The objective of Tam’s research is to develop new methodologies in organic synthesis to construct complex organic molecules with high regio-, stereo- and enantiocontrol. Investigation on novel synthetic methodologies for the construction of different ring systems, including: nitrogen-containing heterocyclic compounds, spirocyclic compounds, attached-ring compounds and polycyclic compounds, is of particular interest. Key areas of focus include:
Intramolecular cycloadditions of substituted norbornadienes. Tam’s long-term goal is to develop an efficient route for the construction of anguarly fused tricyclic and spirocyclic complex natural products with biological activity.
Synthesis of substituted norbornadienes. Substituted norbornadienes are important compounds, which have found a place as key intermediates in the synthesis of many natural products, such as prostaglandins PGH2 and PGG2, cis-Trikentrin B, and b-santalol. Photochemical valence isomerization between norbornadiene and quadricyclane is of interest as a solar energy conversion and storage system. Tam and his research group have developed a new method via a double lithium-halide exchange of 2,3-dibromonorbornadiene for the synthesis of a variety of 2,3-disubstituted norbornadienes (Can. J. Chem. 2000, 78, 527). They have also studied the Pd-catalyzed Sonogashira couplings and Suzuki couplings of 2,3-dibromonorbornadienes for the synthesis of symmetrical and unsymmetric norbornadiene-2,3-diynes (Synthesis 2002,1675) and 2,3-diarylsubstituted norbornadienes (Eur. J. Org. Chem. 2005, 1044).

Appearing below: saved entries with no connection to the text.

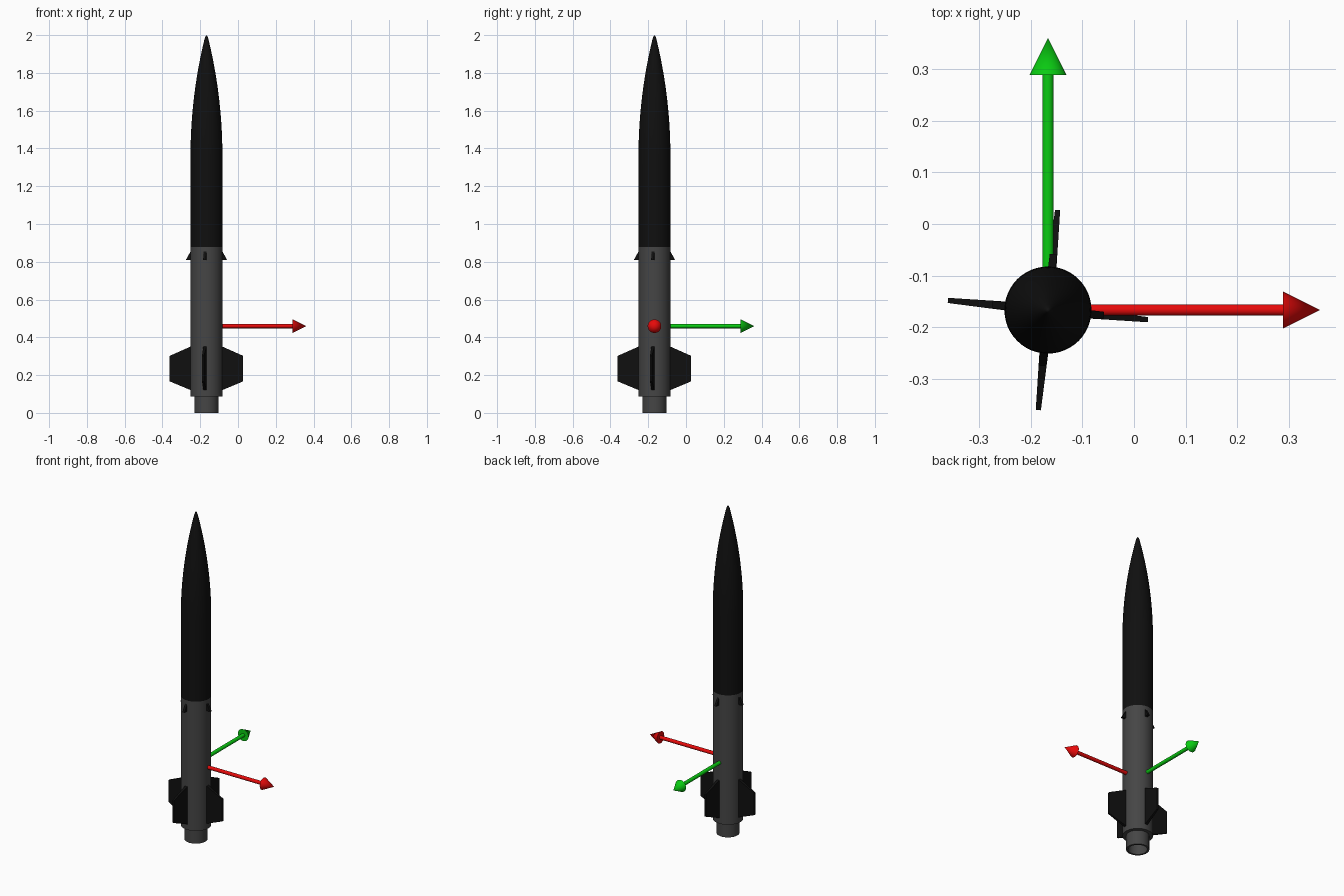
import bpy, math
from mathutils import Matrix, Vector

if "Cube" in bpy.data.objects:
    bpy.data.objects.remove(bpy.data.objects["Cube"])

AX = -0.167           # rocket axis, same in x and y
R = 0.0845            # body radius
TWIST = math.radians(-5.5)


def material(name, rgb):
    m = bpy.data.materials.new(name)
    m.diffuse_color = (*rgb, 1)
    m.use_nodes = True
    m.node_tree.nodes["Principled BSDF"].inputs["Base Color"].default_value = m.diffuse_color
    return m


BLACK = material("black", (0.005, 0.005, 0.005))
GREY = material("dark_grey", (0.06, 0.06, 0.06))
RED = material("red", (0.8, 0.003, 0.003))
GREEN = material("green", (0.003, 0.6, 0.006))


def make(name, verts, faces, mat, smooth=True):
    me = bpy.data.meshes.new(name)
    me.from_pydata(verts, [], faces)
    ob = bpy.data.objects.new(name, me)
    bpy.context.collection.objects.link(ob)
    me.materials.append(mat)
    bpy.ops.object.select_all(action='DESELECT')
    ob.select_set(True)
    bpy.context.view_layer.objects.active = ob
    if smooth:
        bpy.ops.object.shade_smooth_by_angle(angle=math.radians(35))
    return ob


def lathe(name, profile, mat, n=48):
    """Spin (radius, height) points about z; radius 0 makes a pole."""
    verts, rings, faces = [], [], []
    for r, z in profile:
        k = 1 if r == 0 else n
        rings.append([len(verts) + i % k for i in range(n)])
        verts += [(r * math.cos(2 * math.pi * i / n), r * math.sin(2 * math.pi * i / n), z)
                  for i in range(k)]
    for a, b in zip(rings, rings[1:]):
        for i in range(n):
            j = (i + 1) % n
            faces.append(list(dict.fromkeys((a[i], a[j], b[j], b[i]))))
    return make(name, verts, faces, mat)


def fin(name, outline, t_root, t_tip, angle, mat):
    """Tapered plate from four (radius, z) corners: root low, root high, tip high, tip low."""
    half = [t_root / 2, t_root / 2, t_tip / 2, t_tip / 2]
    verts = [(r, s * h, z) for s in (-1, 1) for (r, z), h in zip(outline, half)]
    faces = [(3, 2, 1, 0), (4, 5, 6, 7)] + [(i, (i + 1) % 4, (i + 1) % 4 + 4, i + 4) for i in range(4)]
    ob = make(name, verts, faces, mat, smooth=False)
    ob.matrix_world = Matrix.Translation((AX, AX, 0)) @ Matrix.Rotation(angle, 4, 'Z')


# Nose section: straight tube, then an ogive with a slightly blunt tip
z0, L = 1.36, 0.66
rho = (R * R + L * L) / (2 * R)
ogive = [(math.sqrt(rho ** 2 - h * h) + R - rho, z0 + h) for h in (0.62 * i / 24 for i in range(25))]
nose = lathe("nose_section", [(0, 0.877), (R, 0.877)] + ogive + [(0.005, 1.994), (0, 2.0)], BLACK)

# Lower body and hollow engine nozzle
body = lathe("lower_body", [(0, 0.087), (R, 0.087), (R, 0.877), (0, 0.877)], GREY)
nozzle = lathe("nozzle", [(0, 0.085), (0.053, 0.085), (0.053, 0), (0.064, 0), (0.064, 0.095)], GREY)
for ob in (nose, body, nozzle):
    ob.location = (AX, AX, 0)

# Four tail fins and four small upper fins
for k in range(4):
    a = TWIST + k * math.pi / 2
    fin(f"tail_fin_{k + 1}", [(0.07, 0.115), (0.07, 0.357), (0.195, 0.302), (0.195, 0.167)],
        0.018, 0.010, a, BLACK)
    fin(f"upper_fin_{k + 1}", [(0.07, 0.81), (0.07, 0.88), (0.106, 0.815), (0.109, 0.81)],
        0.016, 0.014, a, BLACK)

# Direction arrows starting on the rocket axis
for name, mat, d in (("red_arrow", RED, Vector((1, 0, 0))), ("green_arrow", GREEN, Vector((0, 1, 0)))):
    ob = lathe(name, [(0, 0), (0.011, 0), (0.011, 0.456), (0.036, 0.456), (0, 0.528)], mat, 32)
    ob.matrix_world = Matrix.Translation((AX, AX, 0.459)) @ d.to_track_quat('Z', 'Y').to_matrix().to_4x4()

Transition metal-catalyzed [2+2] cycloadditions. Studies on transition metal-catalyzed [2+2] cycloadditions between alkenes and alkynes are one of the major foci of Tam’s research program. His group has recently studied various aspects of Ru-catalyzed [2+2] cycloadditions, including: asymmetric cycloadditions (Angew. Chem. Int. Ed. 2004, 43, 610), reactivity studies (J. Org. Chem. 2004, 69, 8467; J. Org. Chem. 2006, 71, 5830), remote substituent effects (Org. Lett. 2000, 2, 3031), studies of alkynyl halides (Org. Lett. 2004, 6, 4543) and ynamides (Org. Lett. 2005, 7, 3681) as the alkyne component in the cycloaddition, theoretical studies (J. Org. Chem. 2006, 71, 3793; Tetrahedron 2007, 63, 7659) and others.
Novel metal-catalyzed organic reactions. The design and development of new transition metal-catalyzed reactions that are normally forbidden or difficult to achieve under ordinary conditions are crucial in organic synthesis. Tam and his team have initiated several new programs on novel transition metal-catalyzed reactions, including: Ru-catalyzed Isomerization of Oxa/azabicyclic Alkenes for the Synthesis of 1,2-Naphthalene Oxides and Imines (J. Am. Chem. Soc. 2006, 128, 3514), Ru-catalyzed cyclopropanation reactions (Organometallics 2006, 25, 843), Rh-catalyzed Diels-Alder reactions of Alkynyl Halides (Org. Lett. 2005, 7, 5853), Palladium-catalyzed Suzuki Couplings (Eur. J. Org. Chem. 2005, 1044), Fe-catalyzed couplings, Ring-Opening Metathesis-Cross Metathesis reactions, and others.
NSERC Discovery Grant: 1999-2025
University of Guelph Presidential Distinguished Professor Award, 2006-2008
University of Guelph Faculty Association Distinguished Professor Award, 2007
Merck Frosst Centre for Therapeutic Research Grant, 2007-2008
Boehringer Ingelheim Young Investigator Award, 2000-2003
Awards and Honours
University of Guelph Faculty Association: Teaching Award Winners